  16. California vs. Northwest • California and the Northwest have had similar CFL promotion strategies • Began market support in big box stores, transitioned focus toward grocery/drug/small hardware • Began market support for basic bare spirals and introduced specialty CFLs later • California and Northwest CFL markets and incentive strategies differ in at least 3 ways • CFL sales volume • CFL retail channels • CFL price

  17. Draft CA Data DO NOT CITE California vs. Northwest CFL Sales • Annual California CFL sales are double Northwest sales • Incentive CFL sales in California comprise a far greater proportion of total sales than in the Northwest • ULP incentive CFLs comprised 73% of total California CFL sales in 2007 • Incentive CFLs comprised 27% of Northwest CFL sales in 2007 • NEEA incentive CFL sales comprised 11% of 2007 Northwest CFL sales EstimatedIncentive and Non-Incentive CFL Sales in California and the Northwest, 2007 * Awaiting final data on shipments within PG&E service territory.

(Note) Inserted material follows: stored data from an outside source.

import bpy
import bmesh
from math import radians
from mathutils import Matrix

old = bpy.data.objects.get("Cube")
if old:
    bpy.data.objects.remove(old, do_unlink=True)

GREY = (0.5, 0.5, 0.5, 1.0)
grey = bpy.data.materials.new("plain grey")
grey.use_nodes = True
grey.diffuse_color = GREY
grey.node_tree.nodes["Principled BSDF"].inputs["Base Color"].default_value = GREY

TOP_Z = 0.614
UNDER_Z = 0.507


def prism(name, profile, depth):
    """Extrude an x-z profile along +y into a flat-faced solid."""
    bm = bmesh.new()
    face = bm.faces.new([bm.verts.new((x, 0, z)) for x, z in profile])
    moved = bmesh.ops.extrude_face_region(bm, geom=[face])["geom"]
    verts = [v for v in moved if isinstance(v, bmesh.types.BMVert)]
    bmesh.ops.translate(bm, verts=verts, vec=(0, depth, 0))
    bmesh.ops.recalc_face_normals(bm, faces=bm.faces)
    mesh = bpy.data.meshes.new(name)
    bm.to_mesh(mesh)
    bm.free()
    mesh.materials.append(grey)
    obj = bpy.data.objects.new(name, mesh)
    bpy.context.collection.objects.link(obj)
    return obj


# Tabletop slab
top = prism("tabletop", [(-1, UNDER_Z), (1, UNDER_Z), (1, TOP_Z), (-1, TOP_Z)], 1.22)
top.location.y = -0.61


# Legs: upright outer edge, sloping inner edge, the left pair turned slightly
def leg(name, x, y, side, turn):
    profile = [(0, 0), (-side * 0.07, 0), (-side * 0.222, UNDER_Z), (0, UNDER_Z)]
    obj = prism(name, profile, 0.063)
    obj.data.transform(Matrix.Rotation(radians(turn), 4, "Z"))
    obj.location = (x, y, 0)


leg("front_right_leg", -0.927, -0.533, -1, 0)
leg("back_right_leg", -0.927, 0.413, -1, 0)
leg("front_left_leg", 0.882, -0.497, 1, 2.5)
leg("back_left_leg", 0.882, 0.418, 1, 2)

California Sources: (1) CFL Market Effects Final Interim Report, 2009; (2) IOU 2006-2008 ULP tracking data. Northwest Source: Fluid Market Strategies, 2009. Q4 2008 “Widget” CFL Sales Data Report. Prepared for NEEA. March 6, 2009.

  18. California vs. Northwest CFL Retail Channels California CFL Sales by Retail Channel, 2007 Northwest CFL Sales by Retail Channel, 2007 • Non big box stores account for a greater proportion of overall CFL sales in California than in the Northwest • 44% in California versus 30% in Northwest • Same applies to incentive CFL sales • 73% non big box in California, 33% in Northwest Northwest Promotional CFL Sales by Retail Channel, 2007 California ULP Shipments by Retail Channel, 2007 CA Source: CFL Market Effects Interim Report, 2009. Northwest Source: Fluid Market Strategies, 2009.

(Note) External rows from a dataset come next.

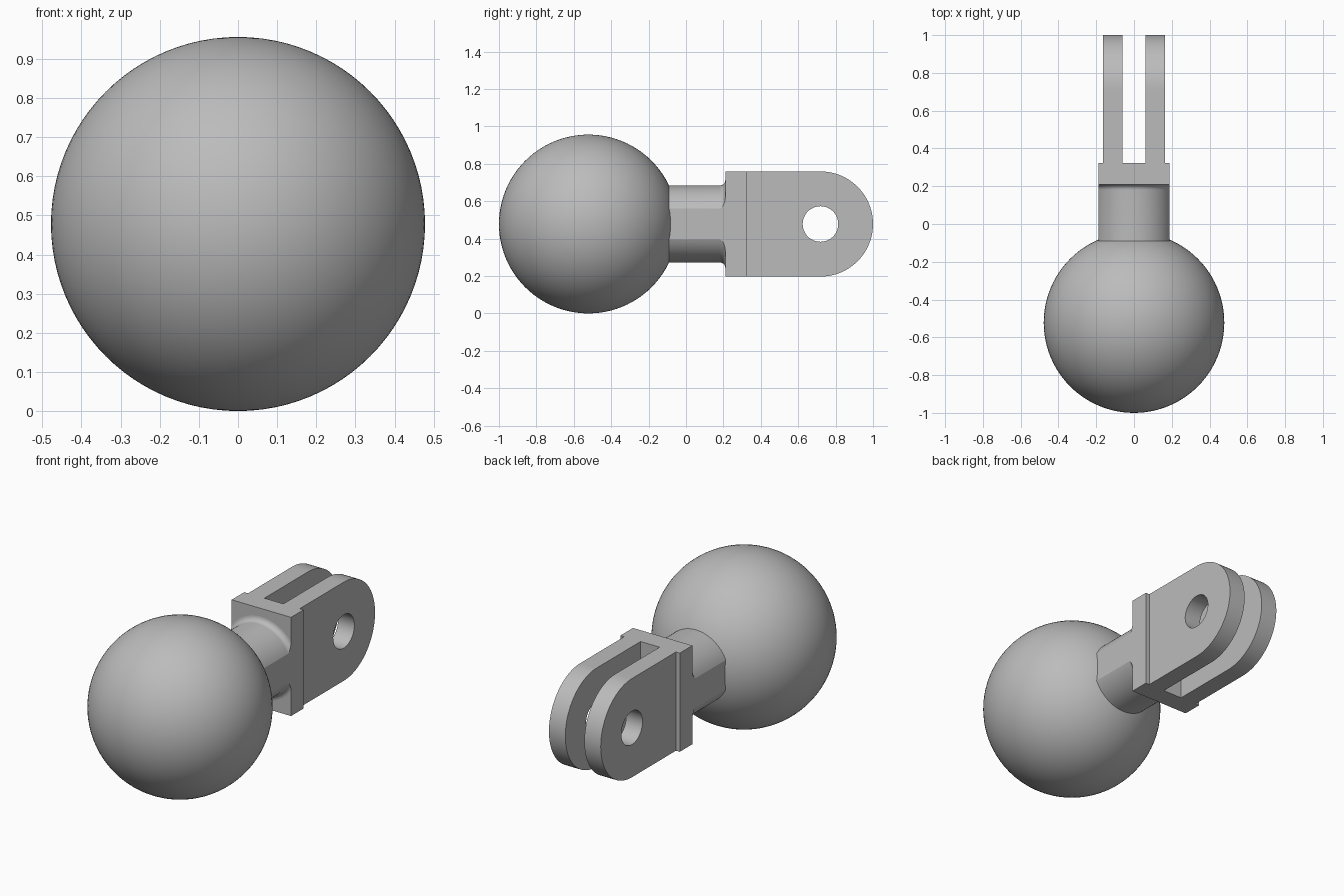
import bpy, bmesh, math

if "Cube" in bpy.data.objects:
    bpy.data.objects.remove(bpy.data.objects["Cube"])

ZC = 0.478        # height of the central axis
HALF_W = 0.187    # half width of neck and base

grey = bpy.data.materials.new("plain grey")
grey.diffuse_color = (0.5, 0.5, 0.5, 1)
grey.use_nodes = True
grey.node_tree.nodes["Principled BSDF"].inputs["Base Color"].default_value = grey.diffuse_color


def finish(name, bm, smooth=True):
    bmesh.ops.recalc_face_normals(bm, faces=bm.faces)
    me = bpy.data.meshes.new(name)
    bm.to_mesh(me)
    bm.free()
    ob = bpy.data.objects.new(name, me)
    bpy.context.collection.objects.link(ob)
    me.materials.append(grey)
    if smooth:
        bpy.ops.object.select_all(action='DESELECT')
        ob.select_set(True)
        bpy.context.view_layer.objects.active = ob
        bpy.ops.object.shade_smooth_by_angle(angle=math.radians(25))
    return ob


def bridge(bm, a, b):
    n = len(a)
    for i in range(n):
        j = (i + 1) % n
        bm.faces.new((a[i], a[j], b[j], b[i]))


# Ball
bm = bmesh.new()
bmesh.ops.create_uvsphere(bm, u_segments=96, v_segments=48, radius=0.478)
bmesh.ops.translate(bm, verts=bm.verts, vec=(0, -0.522, ZC))
finish("ball", bm)

# Neck: round bar with flattened sides, flaring into the base
bm = bmesh.new()
R, FILLET, Y_BASE = 0.205, 0.03, 0.21
profile = [(-0.13, R)]
for k in range(9):
    t = math.pi / 2 * k / 8
    profile.append((Y_BASE - FILLET + FILLET * math.sin(t),
                    R + FILLET * (1 - math.cos(t))))
rings = []
for y, r in profile:
    a = math.asin(HALF_W / r)
    ring = []
    for side in (1, -1):
        for k in range(33):
            t = -a + 2 * a * k / 32
            ring.append(bm.verts.new((side * r * math.sin(t), y,
                                      ZC + side * r * math.cos(t))))
    rings.append(ring)
for a, b in zip(rings, rings[1:]):
    bridge(bm, a, b)
bm.faces.new(rings[0])
bm.faces.new(rings[-1])
finish("neck", bm)

# Base block
H, Y_STEP = 0.281, 0.323
bm = bmesh.new()
bmesh.ops.create_cube(bm, size=1)
for v in bm.verts:
    v.co = (v.co.x * 2 * HALF_W, (Y_BASE + Y_STEP) / 2 + v.co.y * (Y_STEP - Y_BASE),
            ZC + v.co.z * 2 * H)
finish("base_block", bm, smooth=False)

# Prongs: round-ended plates with a bolt hole
YC, HOLE = 1 - H, 0.095
BACK = YC - Y_STEP
corner = math.atan2(H, -BACK)
angles = sorted([2 * math.pi * k / 96 for k in range(96)]
                + [corner, 2 * math.pi - corner])


def outline(t):
    c, s = math.cos(t), math.sin(t)
    if c >= -1e-9:
        return H
    return min(BACK / -c, H / max(abs(s), 1e-9))


def prong(name, x0, x1):
    bm = bmesh.new()

    def loop(x, radius):
        return [bm.verts.new((x, YC + radius(t) * math.cos(t),
                              ZC + radius(t) * math.sin(t))) for t in angles]
    hole = lambda t: HOLE
    loops = [loop(x0, outline), loop(x1, outline), loop(x1, hole), loop(x0, hole)]
    for i in range(4):
        bridge(bm, loops[i], loops[(i + 1) % 4])
    finish(name, bm)


prong("prong_right", 0.06, 0.163)
prong("prong_left", -0.163, -0.06)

  19. Draft CA Data DO NOT CITE California vs. Northwest CFL Price • CFL prices are lower in California than in the Northwest • Especially given that ULP CFL sales account for majority of total CA CFL sales Average California and Northwest CFL Prices by Style, 2008 CA Source : Preliminary Results from the 2008 California Lighting Retailer Shelf Inventory conducted by KEMA, Inc. as part of the Impact Analysis of the CA IOUs’ 2006-2008 Residential Retrofit Programs. DATA IS PRELIMINARY AND UNWEIGHTED AND SHOULD NOT BE CITED IN OTHER CONTEXTS. NW Source: KEMA, 2009. 2008-2009 CFL Tracking Study Draft Report. Prepared for NEEA.

  20. Summary: California vs. Northwest • Broadly, California and Northwest have utilized similar incentive strategies • However, there are key differences between the California and the Northwest • Incentive sales comprise a much larger proportion of total CFL sales in California than in Northwest • California incentives provide greater support to non big box channels in California than in the Northwest • CFL prices in California are considerably lower than in the Northwest • No noteworthy changes Northwest CFL market after NEEA withdrew incentives in early 2008 • Other entities provided CFL incentives instead • Incentives shifted toward specialty lamps

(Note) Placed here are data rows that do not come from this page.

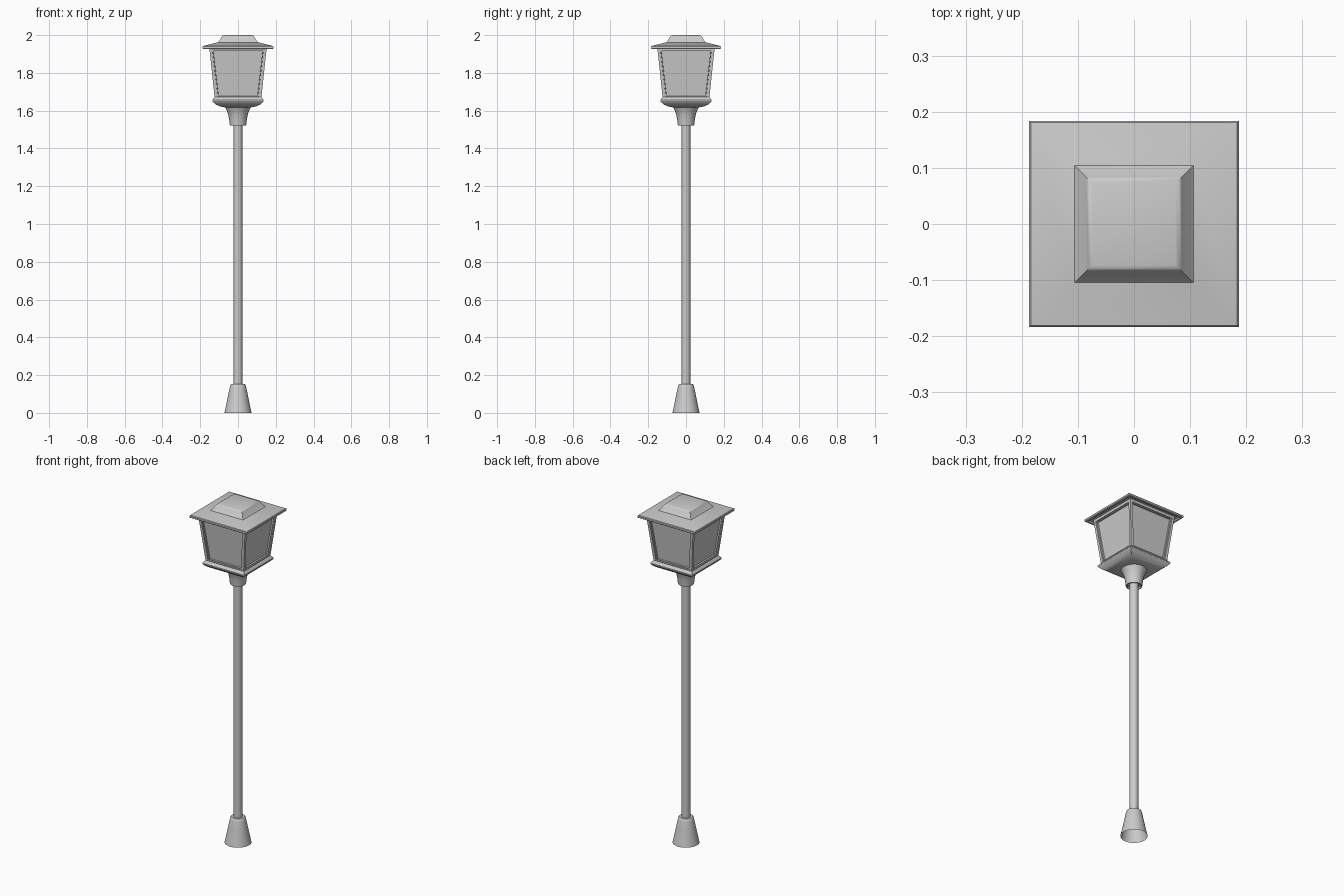
import bpy, bmesh, math

if "Cube" in bpy.data.objects:
    bpy.data.objects.remove(bpy.data.objects["Cube"])

def finish(bm, name, angle=30):
    bmesh.ops.recalc_face_normals(bm, faces=bm.faces)
    me = bpy.data.meshes.new(name)
    bm.to_mesh(me)
    bm.free()
    ob = bpy.data.objects.new(name, me)
    bpy.context.collection.objects.link(ob)
    bpy.context.view_layer.objects.active = ob
    bpy.ops.object.select_all(action='DESELECT')
    ob.select_set(True)
    bpy.ops.object.shade_smooth_by_angle(angle=math.radians(angle))
    return ob

def loft(bm, rings, caps=(False, False)):
    loops = [[bm.verts.new(p) for p in r] for r in rings]
    n = len(loops[0])
    sides = []
    for a, b in zip(loops, loops[1:]):
        for i in range(n):
            j = (i + 1) % n
            sides.append(bm.faces.new((a[i], a[j], b[j], b[i])))
    if caps[0]:
        bm.faces.new(loops[0][::-1])
    if caps[1]:
        bm.faces.new(loops[-1])
    return sides

def round_part(name, profile, n=32, caps=(False, False)):
    bm = bmesh.new()
    loft(bm, [[(r * math.cos(2 * math.pi * i / n), r * math.sin(2 * math.pi * i / n), z)
               for i in range(n)] for r, z in profile], caps)
    return finish(bm, name)

def square(h, z, sy=1.0):
    return [(-h, -h * sy, z), (h, -h * sy, z), (h, h * sy, z), (-h, h * sy, z)]

def square_part(name, profile, caps=(True, True), sy=1.0):
    bm = bmesh.new()
    loft(bm, [square(h, z, sy) for h, z in profile], caps)
    return finish(bm, name)

# hollow flared foot and pole
round_part("foot", [(.072, 0), (.062, .045), (.052, .095), (.043, .138), (.040, .148),
                    (.036, .152), (.022, .152)])
round_part("pole", [(.023, .10), (.023, 1.56)], 24, (True, True))

# flared collar carrying the lantern
round_part("collar", [(.023, 1.535), (.036, 1.532), (.038, 1.522), (.043, 1.522), (.045, 1.535),
                      (.047, 1.555), (.052, 1.58), (.059, 1.60), (.070, 1.622)])

# square tray with a rounded underside
square_part("lantern_tray", [(.070, 1.618), (.095, 1.622), (.115, 1.631), (.132, 1.645),
                             (.136, 1.651), (.136, 1.657), (.128, 1.668), (.124, 1.672)])

# tapered lantern body, each side framed with a recessed pane
bm = bmesh.new()
sides = loft(bm, [square(.123, 1.66), square(.152, 1.935)], (True, True))
bmesh.ops.recalc_face_normals(bm, faces=bm.faces)
bmesh.ops.inset_individual(bm, faces=sides, thickness=.022, depth=0)
bmesh.ops.inset_individual(bm, faces=sides, thickness=.001, depth=-.005)
bmesh.ops.inset_individual(bm, faces=sides, thickness=.006, depth=0)
bmesh.ops.inset_individual(bm, faces=sides, thickness=.001, depth=-.008)
finish(bm, "lantern_body")

# stepped roof with a shallow recess underneath
square_part("roof", [(.150, 1.936), (.172, 1.936), (.174, 1.927), (.184, 1.927), (.187, 1.930),
                     (.187, 1.939), (.184, 1.943), (.106, 1.962), (.100, 1.968),
                     (.085, 1.993), (.080, 1.998), (.074, 2.0)], sy=.984)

  21. Connecticut • Department of Public Utility Control (DPUC) has directed CT utilities to: • Scale back incentives for “common” (basic bare spiral) CFLs • Shift incentives toward specialty bulbs • Increase promotion of CFLs in retail outlets where sales trail those of big box retailers • Pay special attention to grocery and drug stores • Eliminate upstream incentives for commonCFLs by 2010 Source: Decision: State of Connecticut Department of Public Utility Control Docket No. 08-10-03.DPUC Review of the Connecticut Light and Power Company’s and the United Illuminating Company’s Conservation and Load Management for the Year 2009. Pages 14-15. May 7, 2009.

  22. Thank you for your attention. Jenna Canseco Senior Consultant KEMA, Inc. 510-891-0446 x44121 jenna.canseco@us.kema.com